Entries taken from a collection:
━━━━

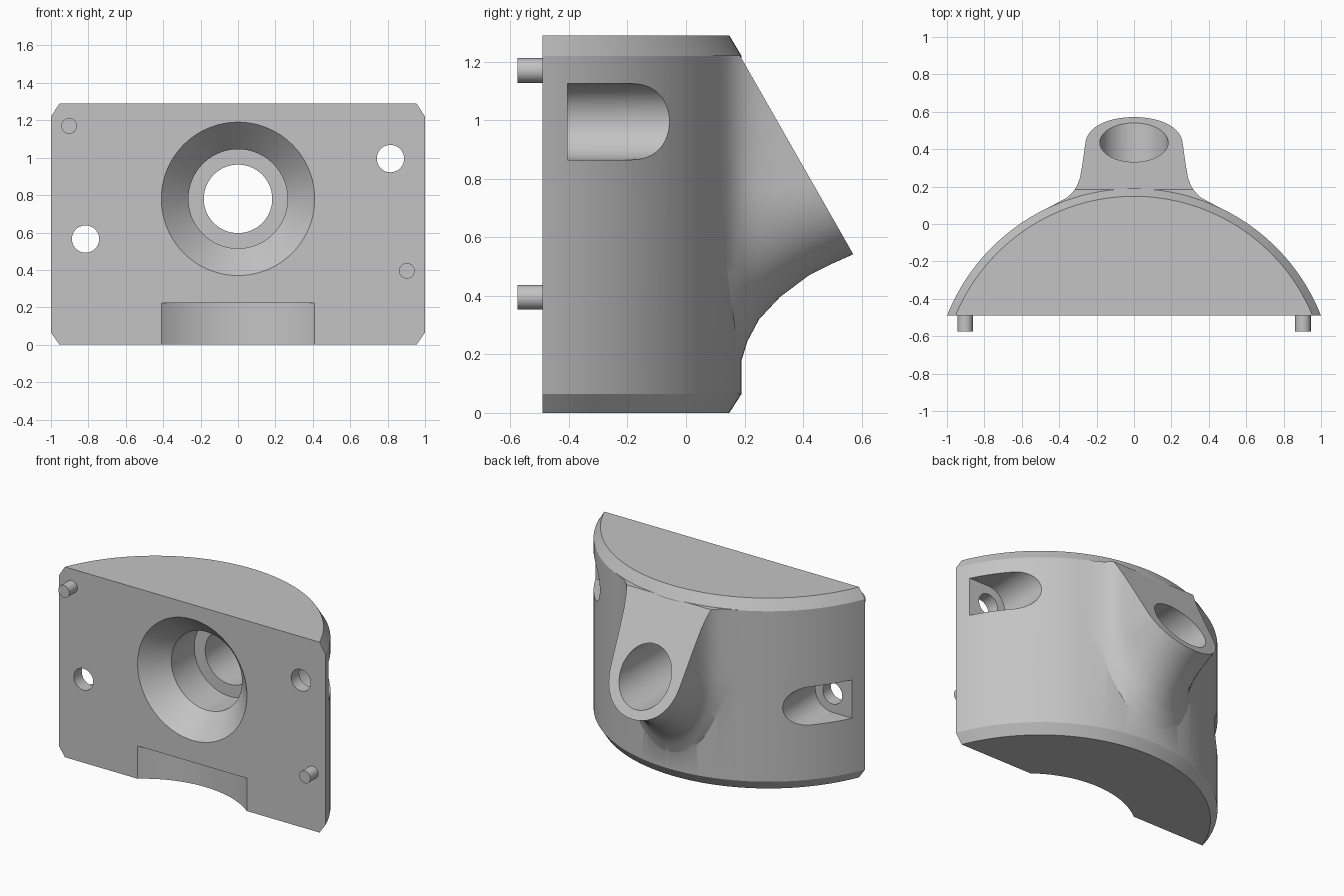
import bpy, bmesh, math
from mathutils import Vector

if "Cube" in bpy.data.objects:
    bpy.data.objects.remove(bpy.data.objects["Cube"])

FRONT = -0.49            # flat mating face
ARC_Y, ARC_R = -0.885, 1.075
HOLE_Z = 0.78

grey = bpy.data.materials.new("plain_grey")
grey.use_nodes = True
grey.diffuse_color = (0.55, 0.55, 0.55, 1)
grey.node_tree.nodes["Principled BSDF"].inputs["Base Color"].default_value = (0.55, 0.55, 0.55, 1)


def loft(name, rings, cut=None):
    """Closed solid through equal-length rings, optionally trimmed by a plane."""
    bm = bmesh.new()
    loops = [[bm.verts.new(p) for p in ring] for ring in rings]
    n = len(loops[0])
    for a, b in zip(loops, loops[1:]):
        for i in range(n):
            j = (i + 1) % n
            bm.faces.new((a[i], a[j], b[j], b[i]))
    bm.faces.new(loops[0])
    bm.faces.new(loops[-1])
    if cut:
        geom = bm.verts[:] + bm.edges[:] + bm.faces[:]
        bmesh.ops.bisect_plane(bm, geom=geom, plane_co=cut[0], plane_no=cut[1], clear_outer=True)
        bmesh.ops.holes_fill(bm, edges=[e for e in bm.edges if e.is_boundary], sides=0)
    bmesh.ops.recalc_face_normals(bm, faces=bm.faces[:])
    mesh = bpy.data.meshes.new(name)
    bm.to_mesh(mesh)
    bm.free()
    mesh.materials.append(grey)
    obj = bpy.data.objects.new(name, mesh)
    bpy.context.scene.collection.objects.link(obj)
    return obj


def circle_y(x, y, z, r, n=64):
    return [Vector((x + r * math.cos(math.tau * i / n), y, z + r * math.sin(math.tau * i / n)))
            for i in range(n)]


def turned(name, x, z, profile, n=64):
    """Solid of revolution about a front-to-back axis, from (y, radius) pairs."""
    return loft(name, [circle_y(x, y, z, r, n) for y, r in profile])


def combine(target, tool, operation):
    mod = target.modifiers.new(tool.name, 'BOOLEAN')
    mod.operation, mod.object, mod.solver = operation, tool, 'EXACT'
    tool.hide_render = True
    bpy.context.view_layer.objects.active = target
    bpy.ops.object.modifier_apply(modifier=mod.name)
    bpy.data.objects.remove(tool)


# Body: circular segment with chamfered top and bottom rims
def segment(z, r, n=72):
    half = math.acos((FRONT - ARC_Y) / r)
    angles = [half * (2 * i / n - 1) for i in range(n + 1)]
    return [Vector((r * math.sin(a), ARC_Y + r * math.cos(a), z)) for a in angles]


body = loft("bracket_body", [segment(0, ARC_R - 0.042), segment(0.065, ARC_R),
                             segment(1.22, ARC_R), segment(1.29, ARC_R - 0.042)])


# Boss: U-shaped sections flaring into the body, trimmed by a sloping plane
def u_section(y, w, h, n=40):
    lower = [Vector((-w * math.cos(math.pi * i / n), y, HOLE_Z - h * math.sin(math.pi * i / n)))
             for i in range(n + 1)]
    return [Vector((-w, y, 1.222))] + lower + [Vector((w, y, 1.222))]


flare = [(0.0, 0.50, 0.68), (0.07, 0.49, 0.68), (0.105, 0.425, 0.675), (0.14, 0.36, 0.67),
         (0.17, 0.328, 0.65), (0.19, 0.313, 0.60), (0.21, 0.302, 0.535), (0.25, 0.288, 0.46),
         (0.32, 0.276, 0.385), (0.42, 0.262, 0.31), (0.5, 0.25, 0.27), (0.6, 0.235, 0.225)]
boss = loft("nozzle_boss", [u_section(*s) for s in flare],
            cut=(Vector((0, 0.145, 1.29)), Vector((0, 0.745, 0.425))))
combine(body, boss, 'UNION')

# Central bore: countersink, wide chamber, ledge and through hole
bore = turned("bore_cutter", 0, HOLE_Z, [(-0.6, 0.513), (-0.335, 0.265), (-0.09, 0.265),
                                         (-0.09, 0.183), (0.8, 0.183)], 96)
combine(body, bore, 'DIFFERENCE')

# Curved notch in the bottom front edge
notch_r, notch_y = 0.67, -1.02
notch = loft("notch_cutter", [[Vector((notch_r * math.cos(math.tau * i / 96),
                                       notch_y + notch_r * math.sin(math.tau * i / 96), z))
                               for i in range(96)] for z in (-0.1, 0.222)])
combine(body, notch, 'DIFFERENCE')


# Screw pockets: round at the inside, open towards the side, with a screw hole
def pocket_ring(side, y, z, r=0.13, n=32):
    ring = [(0.3, -r), (0.3, r)]
    ring += [(-r * math.sin(math.pi * i / n), r * math.cos(math.pi * i / n)) for i in range(n + 1)]
    return [Vector((side * (0.815 + dx), y, z + dz)) for dx, dz in ring]


for side, z in ((1, 0.995), (-1, 0.565)):
    pocket = loft("pocket_cutter", [pocket_ring(side, y, z) for y in (-0.405, 0.4)])
    combine(body, pocket, 'DIFFERENCE')
    screw = turned("screw_cutter", side * 0.815, z, [(-0.6, 0.073), (-0.3, 0.073)], 48)
    combine(body, screw, 'DIFFERENCE')

# Locating pegs on the flat face
for name, x, z in (("upper_peg", -0.903, 1.17), ("lower_peg", 0.903, 0.395)):
    peg = turned(name, x, z, [(-0.575, 0.042), (-0.45, 0.042)], 32)
    combine(body, peg, 'UNION')

# Smooth curved walls, crisp edges
bpy.ops.object.select_all(action='DESELECT')
body.select_set(True)
bpy.context.view_layer.objects.active = body
bpy.ops.object.shade_smooth_by_angle(angle=math.radians(25))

━━━━

## PROBLEM TO WORK ON
Your task is to find every line above containing the word "name" and copy it.

## ANSWER BOX
def loft(name, rings, cut=None):
    mesh = bpy.data.meshes.new(name)
    obj = bpy.data.objects.new(name, mesh)
def turned(name, x, z, profile, n=64):
    return loft(name, [circle_y(x, y, z, r, n) for y, r in profile])
    mod = target.modifiers.new(tool.name, 'BOOLEAN')
    bpy.ops.object.modifier_apply(modifier=mod.name)
for name, x, z in (("upper_peg", -0.903, 1.17), ("lower_peg", 0.903, 0.395)):
    peg = turned(name, x, z, [(-0.575, 0.042), (-0.45, 0.042)], 32)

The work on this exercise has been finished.